This film about a choir set up by the partners of British servicemen in Afghanistan is both formulaic and somehow fresh. That may sound contradictory, but it also describes the aim behind most popular films, whether products of the Hollywood factory or like this one, an independent, modestly budgeted film made outside the US.

Military Wives Kristin Scott Thomas and Sharon Horgan in Military Wives

Commercially-minded producers and studio executives usually try to give prospective viewers something with the comfort of familiarity yet enough spin to add novelty. Here that familiarity arises from being the latest of a string of mainly British films kickstarted by 1990s hit The Full Monty, populist feelgood films invariably about troubled community members getting together around a project. The latter can be anything from stripping to brass bands or synchronised swimming. (It’s interesting that Peter Cattaneo, the director of The Full Monty, is also at the helm here).

The one thing you know for certain before even starting viewing is that the film’s collection of sad sacks will end up triumphant at some major public event, probably in London. “Let’s form a choir” stories are well-trodden turf thanks to...

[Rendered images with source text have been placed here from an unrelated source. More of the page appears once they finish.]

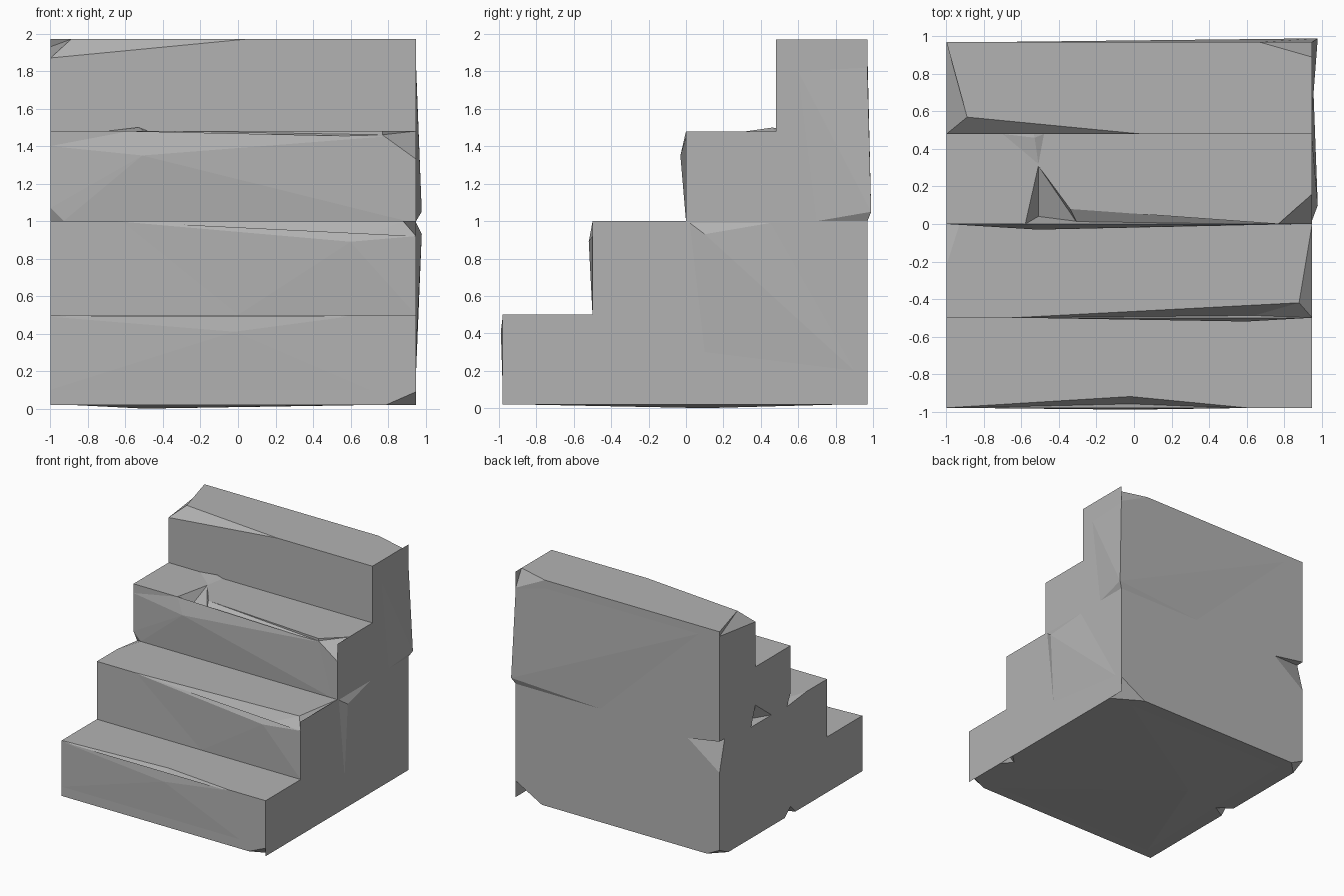
import bpy
import bmesh

cube = bpy.data.objects.get("Cube")
if cube:
    bpy.data.objects.remove(cube, do_unlink=True)

X0, X1, Y0, Y1, Z0, Z1 = -1, .95, -.98, .97, .02, 1.97

stone = bpy.data.materials.new("grey stone")
stone.use_nodes = True
grey = (.45, .45, .45, 1)
stone.diffuse_color = grey
stone.node_tree.nodes["Principled BSDF"].inputs["Base Color"].default_value = grey


def make_object(name, bm):
    bmesh.ops.recalc_face_normals(bm, faces=bm.faces)
    mesh = bpy.data.meshes.new(name)
    bm.to_mesh(mesh)
    bm.free()
    mesh.materials.append(stone)
    obj = bpy.data.objects.new(name, mesh)
    bpy.context.collection.objects.link(obj)
    return obj


def carve(operation, *points):
    """Cut or add the convex hull of the points, then drop the helper."""
    bm = bmesh.new()
    for p in points:
        bm.verts.new(p)
    hull = bmesh.ops.convex_hull(bm, input=bm.verts)
    loose = [v for v in bm.verts if not v.link_faces]
    bmesh.ops.delete(bm, geom=loose, context='VERTS')
    helper = make_object("helper", bm)
    helper.hide_render = True
    mod = stairs.modifiers.new("carve", 'BOOLEAN')
    mod.operation, mod.object, mod.solver = operation, helper, 'EXACT'
    bpy.context.view_layer.update()
    graph = bpy.context.evaluated_depsgraph_get()
    result = bpy.data.meshes.new_from_object(stairs.evaluated_get(graph))
    stairs.modifiers.remove(mod)
    stairs.data = result
    bpy.data.objects.remove(helper, do_unlink=True)


def chip(*points):
    carve('DIFFERENCE', *points)


def bulge(*points):
    carve('UNION', *points)


# Four-step profile, extruded across the width
fronts = [Y0, -.5, 0, .48]
tops = [.5, 1, 1.48, Z1]
outline = [(Y1, Z0), (Y0, Z0)]
for i, (y, z) in enumerate(zip(fronts, tops)):
    back = fronts[i + 1] if i < 3 else Y1
    outline += [(y, z), (back, z)]
bm = bmesh.new()
side = bm.faces.new([bm.verts.new((X0, y, z)) for y, z in outline])
ext = bmesh.ops.extrude_face_region(bm, geom=[side])
moved = [g for g in ext["geom"] if isinstance(g, bmesh.types.BMVert)]
bmesh.ops.translate(bm, verts=moved, vec=(X1 - X0, 0, 0))
stairs = make_object("stone_stairs", bm)

# Top step: chipped front corner and back corner
corner, low, mid = (X0, .48, Z1), (X0, .48, 1.87), (-.89, .57, Z1)
chip(corner, low, mid, (.04, .48, Z1))
chip(corner, low, mid, (X0, Y1, Z1), (X0, Y1, 1.93))
chip((X1, Y1, Z1), (.67, Y1, Z1), (X1, .89, Z1), (X1, Y1, 1.83))

# Third step: deep notch, worn edge and broken corner
chip((-.58, 0, 1.48), (-.51, .31, 1.48), (-.51, 0, 1.35),
     (-.3, 0, 1.48), (-.3, 0, 1.43), (-.34, .08, 1.48))
chip((-.34, .08, 1.48), (-.3, 0, 1.43), (-.3, 0, 1.48), (.77, 0, 1.48), (.77, 0, 1.46))
chip((X1, 0, 1.48), (X1, 0, 1.33), (X1, .16, 1.48), (.77, 0, 1.46), (.77, 0, 1.48))
chip((X0, -.22, 1), (-.93, 0, 1), (X0, 0, 1.07), (X0, .05, .97))

# Second step: long worn edge
corner, low, mid = (X1, -.5, 1), (X1, -.5, .92), (.88, -.42, 1)
chip(corner, low, mid, (-.65, -.5, 1), (.6, -.5, .89))
chip(corner, low, mid, (X1, 0, 1))

# First step: shallow worn edge
chip((X0, Y0, .5), (-.02, -.92, .5), (-.02, Y0, .41), (.6, Y0, .5))

# Bottom corners and edge notches
chip((X1, Y0, Z0), (.79, Y0, Z0), (X1, Y0, .09), (X1, -.91, Z0))
chip((X1, Y1, Z0), (.7, Y1, Z0), (X1, Y1, .16), (X1, .82, Z0))
chip((X0, Y1, Z0), (-.88, Y1, Z0), (X0, Y1, .08), (X0, .85, Z0))
for x, y, depth in ((X1, -.5, -.08), (X0, 0, .12)):
    chip((x, y - .07, Z0), (x, y + .08, Z0), (x, y, .09), (x + depth, y, Z0))

# Triangular holes in both sides and a chip at the back seam
chip((X1, .45, 1), (X1, .48, 1.2), (X1, .69, 1), (.87, .48, 1.02))
chip((X0, .54, .98), (X0, .48, 1.15), (X0, .26, .98), (-.92, .46, 1))
chip((-.7, Y1, .97), (X0, Y1, 1.02), (X0, Y1, .75), (X0, .9, 1.02))

# Slight bulges of the rough faces
bulge((.98, .1, .93), (X1, .02, .99), (X1, .45, .99), (X1, .9, .2),
      (X1, .1, .3), (.85, .2, .8))
bulge((.98, .99, 1.05), (X1, .7, 1), (X1, Y1, 1), (X1, Y1, 1.82),
      (X1, .6, 1.8), (.14, Y1, 1), (.67, Y1, 1.9), (-.8, Y1, 1.9), (.85, .85, 1.3))
bulge((.6, -.52, .89), (X1, -.5, .92), (X1, -.5, .5), (0, -.5, .5),
      (-.62, -.5, .997), (.6, -.4, .7))
bulge((-.51, -.03, 1.35), (-.58, 0, 1.48), (X0, 0, 1.07), (X0, 0, 1.4),
      (-.93, 0, 1), (.9, 0, 1), (.77, 0, 1.45), (-.4, .1, 1.2))
bulge((-.02, -.99, .41), (X0, Y0, .49), (X0, Y0, .1), (.7, Y0, .1),
      (.58, Y0, .49), (0, -.9, .3))
bulge((-.5, .1, 0), (-.9, -.9, Z0), (.7, -.9, Z0), (.75, .85, Z0),
      (-.85, .85, Z0), (0, 0, .2))
bulge((-.53, .46, 1.5), (-.7, .48, 1.48), (-.51, .32, 1.48), (-.48, .48, 1.48),
      (-.55, .55, 1.49))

This article is available to Limelight subscribers.

Log in to continue reading.

Access our paywalled content and archive of magazines, regular news and features for the limited offer of $3 per month. Support independent journalism.

Subscribe now